**The problem:** Work through the data and say how many lines contain "import". The number alone is the answer.

--------------------

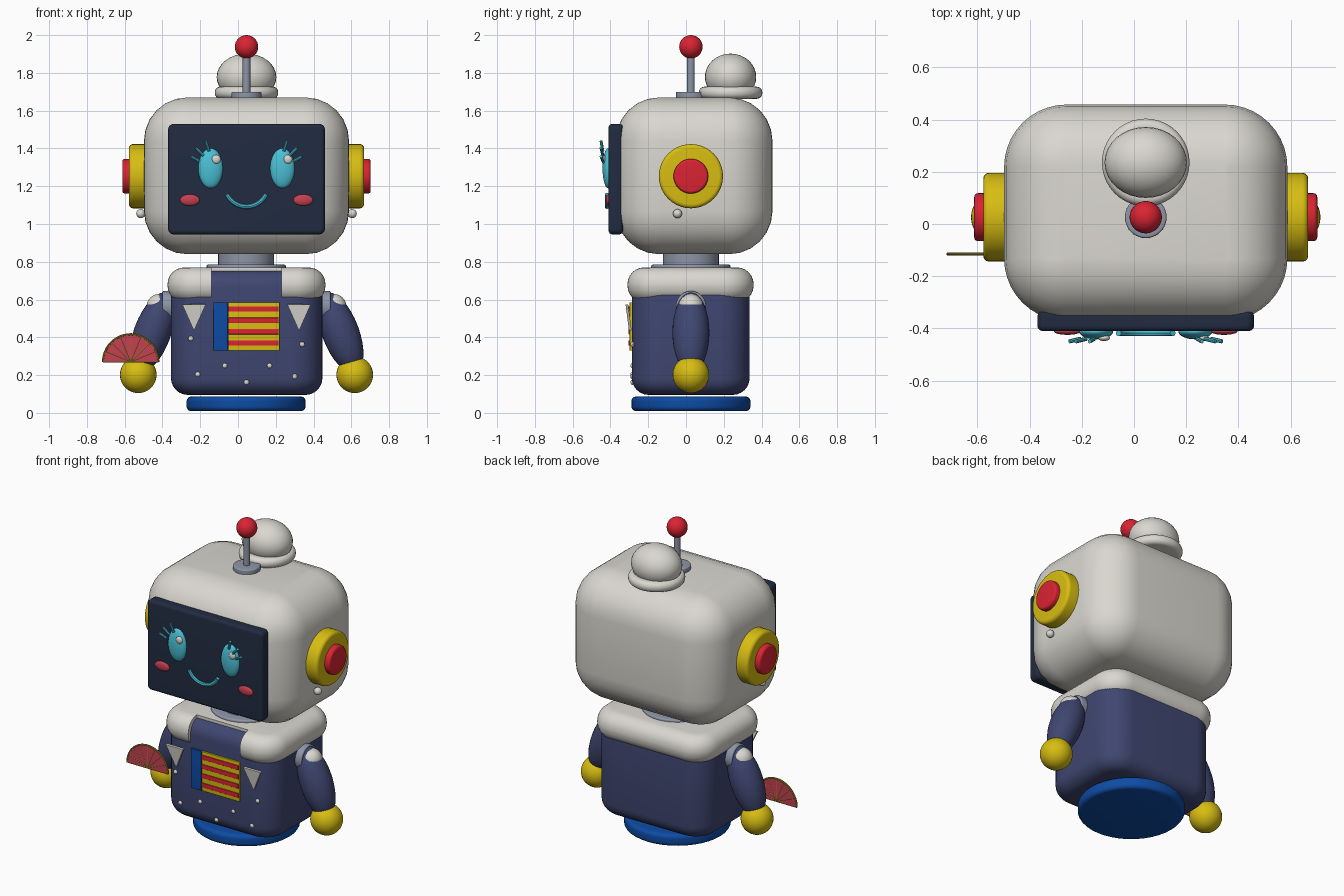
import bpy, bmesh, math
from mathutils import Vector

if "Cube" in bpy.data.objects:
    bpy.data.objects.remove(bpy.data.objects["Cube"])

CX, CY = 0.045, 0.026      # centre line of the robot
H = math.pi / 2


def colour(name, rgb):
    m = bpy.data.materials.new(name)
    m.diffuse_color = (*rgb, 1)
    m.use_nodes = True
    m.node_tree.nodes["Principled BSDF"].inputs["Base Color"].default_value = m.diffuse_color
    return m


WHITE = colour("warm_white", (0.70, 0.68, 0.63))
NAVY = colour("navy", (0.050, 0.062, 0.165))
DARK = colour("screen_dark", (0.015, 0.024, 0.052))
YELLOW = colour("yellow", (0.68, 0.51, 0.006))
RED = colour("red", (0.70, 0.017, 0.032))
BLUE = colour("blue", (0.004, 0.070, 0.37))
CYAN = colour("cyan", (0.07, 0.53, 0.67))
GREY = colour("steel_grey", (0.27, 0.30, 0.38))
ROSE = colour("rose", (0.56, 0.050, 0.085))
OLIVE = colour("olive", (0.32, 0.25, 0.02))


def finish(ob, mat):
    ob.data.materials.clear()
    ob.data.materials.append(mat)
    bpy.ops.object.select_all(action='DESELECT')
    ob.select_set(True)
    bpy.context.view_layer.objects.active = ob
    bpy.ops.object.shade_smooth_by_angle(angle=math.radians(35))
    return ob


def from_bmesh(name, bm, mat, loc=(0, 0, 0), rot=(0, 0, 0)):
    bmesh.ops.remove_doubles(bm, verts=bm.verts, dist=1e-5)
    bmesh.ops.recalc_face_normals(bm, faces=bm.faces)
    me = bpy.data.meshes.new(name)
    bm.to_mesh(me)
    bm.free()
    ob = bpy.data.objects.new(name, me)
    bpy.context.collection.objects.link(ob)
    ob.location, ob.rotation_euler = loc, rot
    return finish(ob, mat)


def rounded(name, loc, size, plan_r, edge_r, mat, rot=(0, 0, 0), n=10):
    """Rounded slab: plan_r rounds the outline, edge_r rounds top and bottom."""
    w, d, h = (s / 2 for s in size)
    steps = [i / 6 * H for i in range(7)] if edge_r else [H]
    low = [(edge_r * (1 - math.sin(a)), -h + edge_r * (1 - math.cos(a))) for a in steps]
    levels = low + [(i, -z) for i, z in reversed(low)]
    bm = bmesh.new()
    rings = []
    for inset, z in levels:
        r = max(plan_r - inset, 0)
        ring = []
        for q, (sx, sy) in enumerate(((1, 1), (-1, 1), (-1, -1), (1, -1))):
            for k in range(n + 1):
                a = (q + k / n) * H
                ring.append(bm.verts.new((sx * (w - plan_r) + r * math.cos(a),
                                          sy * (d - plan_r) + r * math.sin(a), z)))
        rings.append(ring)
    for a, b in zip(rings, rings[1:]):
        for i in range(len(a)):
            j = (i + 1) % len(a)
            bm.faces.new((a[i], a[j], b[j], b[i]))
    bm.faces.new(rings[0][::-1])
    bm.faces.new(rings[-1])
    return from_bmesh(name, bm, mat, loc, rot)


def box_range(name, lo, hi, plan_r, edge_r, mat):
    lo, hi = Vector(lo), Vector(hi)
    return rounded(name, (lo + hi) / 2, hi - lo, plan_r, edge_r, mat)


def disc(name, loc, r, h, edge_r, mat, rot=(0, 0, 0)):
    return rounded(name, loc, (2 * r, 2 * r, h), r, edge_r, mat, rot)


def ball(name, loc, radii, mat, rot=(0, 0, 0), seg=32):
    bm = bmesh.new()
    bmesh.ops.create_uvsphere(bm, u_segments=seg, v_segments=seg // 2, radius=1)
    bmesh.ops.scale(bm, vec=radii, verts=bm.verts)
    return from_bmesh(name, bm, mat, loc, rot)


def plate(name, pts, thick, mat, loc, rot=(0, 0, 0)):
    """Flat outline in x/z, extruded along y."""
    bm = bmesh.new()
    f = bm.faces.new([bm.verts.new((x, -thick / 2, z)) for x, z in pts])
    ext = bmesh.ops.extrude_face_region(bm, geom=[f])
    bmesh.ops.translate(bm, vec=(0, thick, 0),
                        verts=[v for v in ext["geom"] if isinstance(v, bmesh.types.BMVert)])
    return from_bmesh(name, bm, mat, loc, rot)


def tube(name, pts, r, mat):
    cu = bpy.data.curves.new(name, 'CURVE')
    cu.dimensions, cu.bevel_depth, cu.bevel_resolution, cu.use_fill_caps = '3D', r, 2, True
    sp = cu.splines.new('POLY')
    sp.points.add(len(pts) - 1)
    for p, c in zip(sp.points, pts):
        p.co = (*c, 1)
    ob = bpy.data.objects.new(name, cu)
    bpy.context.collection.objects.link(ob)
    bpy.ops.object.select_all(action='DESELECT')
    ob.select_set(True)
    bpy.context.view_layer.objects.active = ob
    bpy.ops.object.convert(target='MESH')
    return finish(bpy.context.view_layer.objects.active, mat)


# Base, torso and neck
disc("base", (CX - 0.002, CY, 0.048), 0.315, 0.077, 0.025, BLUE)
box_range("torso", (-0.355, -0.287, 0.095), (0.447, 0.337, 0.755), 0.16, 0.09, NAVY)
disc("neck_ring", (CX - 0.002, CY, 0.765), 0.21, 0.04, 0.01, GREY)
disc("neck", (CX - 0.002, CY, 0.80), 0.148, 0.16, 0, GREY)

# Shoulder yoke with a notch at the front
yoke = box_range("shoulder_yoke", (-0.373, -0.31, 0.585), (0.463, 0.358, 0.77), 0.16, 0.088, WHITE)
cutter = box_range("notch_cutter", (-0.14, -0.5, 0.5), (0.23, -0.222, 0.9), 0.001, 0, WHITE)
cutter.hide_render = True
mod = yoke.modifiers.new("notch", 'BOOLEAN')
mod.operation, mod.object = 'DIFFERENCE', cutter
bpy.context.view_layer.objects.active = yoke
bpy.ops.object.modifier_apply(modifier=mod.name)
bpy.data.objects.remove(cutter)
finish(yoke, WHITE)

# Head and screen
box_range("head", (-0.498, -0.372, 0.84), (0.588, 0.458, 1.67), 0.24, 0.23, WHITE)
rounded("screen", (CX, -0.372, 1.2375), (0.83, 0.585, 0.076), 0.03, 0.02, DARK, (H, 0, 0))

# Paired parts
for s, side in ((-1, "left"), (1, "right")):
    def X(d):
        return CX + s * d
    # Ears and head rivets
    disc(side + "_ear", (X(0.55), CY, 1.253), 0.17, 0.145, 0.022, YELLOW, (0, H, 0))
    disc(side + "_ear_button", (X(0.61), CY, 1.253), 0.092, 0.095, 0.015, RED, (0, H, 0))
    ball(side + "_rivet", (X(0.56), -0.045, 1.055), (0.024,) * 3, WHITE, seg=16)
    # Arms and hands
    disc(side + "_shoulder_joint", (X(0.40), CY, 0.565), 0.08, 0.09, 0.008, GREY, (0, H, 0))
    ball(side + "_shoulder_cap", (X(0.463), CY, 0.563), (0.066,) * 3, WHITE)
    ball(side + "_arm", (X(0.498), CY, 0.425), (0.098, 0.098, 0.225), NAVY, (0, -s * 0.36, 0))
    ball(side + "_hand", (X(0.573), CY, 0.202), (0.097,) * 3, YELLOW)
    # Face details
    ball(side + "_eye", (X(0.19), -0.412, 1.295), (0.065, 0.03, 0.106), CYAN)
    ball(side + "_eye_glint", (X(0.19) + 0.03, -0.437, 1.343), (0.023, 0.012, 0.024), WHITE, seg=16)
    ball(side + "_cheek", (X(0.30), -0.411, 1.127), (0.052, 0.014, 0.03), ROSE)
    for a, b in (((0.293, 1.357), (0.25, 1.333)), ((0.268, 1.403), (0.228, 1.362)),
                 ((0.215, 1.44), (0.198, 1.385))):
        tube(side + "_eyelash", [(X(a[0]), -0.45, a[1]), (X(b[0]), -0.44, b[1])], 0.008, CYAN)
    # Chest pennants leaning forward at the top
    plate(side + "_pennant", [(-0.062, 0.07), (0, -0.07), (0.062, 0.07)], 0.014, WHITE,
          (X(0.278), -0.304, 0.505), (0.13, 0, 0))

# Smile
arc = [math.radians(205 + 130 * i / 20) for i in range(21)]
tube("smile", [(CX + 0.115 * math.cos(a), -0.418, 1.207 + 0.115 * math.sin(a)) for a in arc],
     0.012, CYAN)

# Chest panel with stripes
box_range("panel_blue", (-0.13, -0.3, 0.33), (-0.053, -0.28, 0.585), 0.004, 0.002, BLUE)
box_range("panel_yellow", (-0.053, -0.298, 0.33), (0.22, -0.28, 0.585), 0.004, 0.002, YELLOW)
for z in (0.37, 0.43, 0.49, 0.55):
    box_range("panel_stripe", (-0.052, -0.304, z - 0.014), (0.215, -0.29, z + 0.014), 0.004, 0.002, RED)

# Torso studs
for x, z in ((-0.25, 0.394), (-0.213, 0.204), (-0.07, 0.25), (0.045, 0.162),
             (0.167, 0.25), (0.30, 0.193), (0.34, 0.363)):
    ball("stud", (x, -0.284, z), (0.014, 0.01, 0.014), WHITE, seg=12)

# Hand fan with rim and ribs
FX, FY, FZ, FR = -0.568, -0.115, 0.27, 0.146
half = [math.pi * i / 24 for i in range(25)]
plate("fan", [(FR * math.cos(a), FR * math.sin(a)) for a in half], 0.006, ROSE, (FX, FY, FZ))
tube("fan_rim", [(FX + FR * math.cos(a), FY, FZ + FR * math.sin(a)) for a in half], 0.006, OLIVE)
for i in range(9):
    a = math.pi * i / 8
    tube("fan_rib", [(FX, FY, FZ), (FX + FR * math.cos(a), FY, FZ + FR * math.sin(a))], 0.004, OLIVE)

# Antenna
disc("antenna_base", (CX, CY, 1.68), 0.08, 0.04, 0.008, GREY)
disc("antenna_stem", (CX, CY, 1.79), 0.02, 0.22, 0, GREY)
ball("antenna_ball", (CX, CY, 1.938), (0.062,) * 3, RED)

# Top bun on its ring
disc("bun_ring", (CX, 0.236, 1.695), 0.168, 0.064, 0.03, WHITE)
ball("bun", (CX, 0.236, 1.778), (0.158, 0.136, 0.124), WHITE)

--------------------

**Exercise result:** 2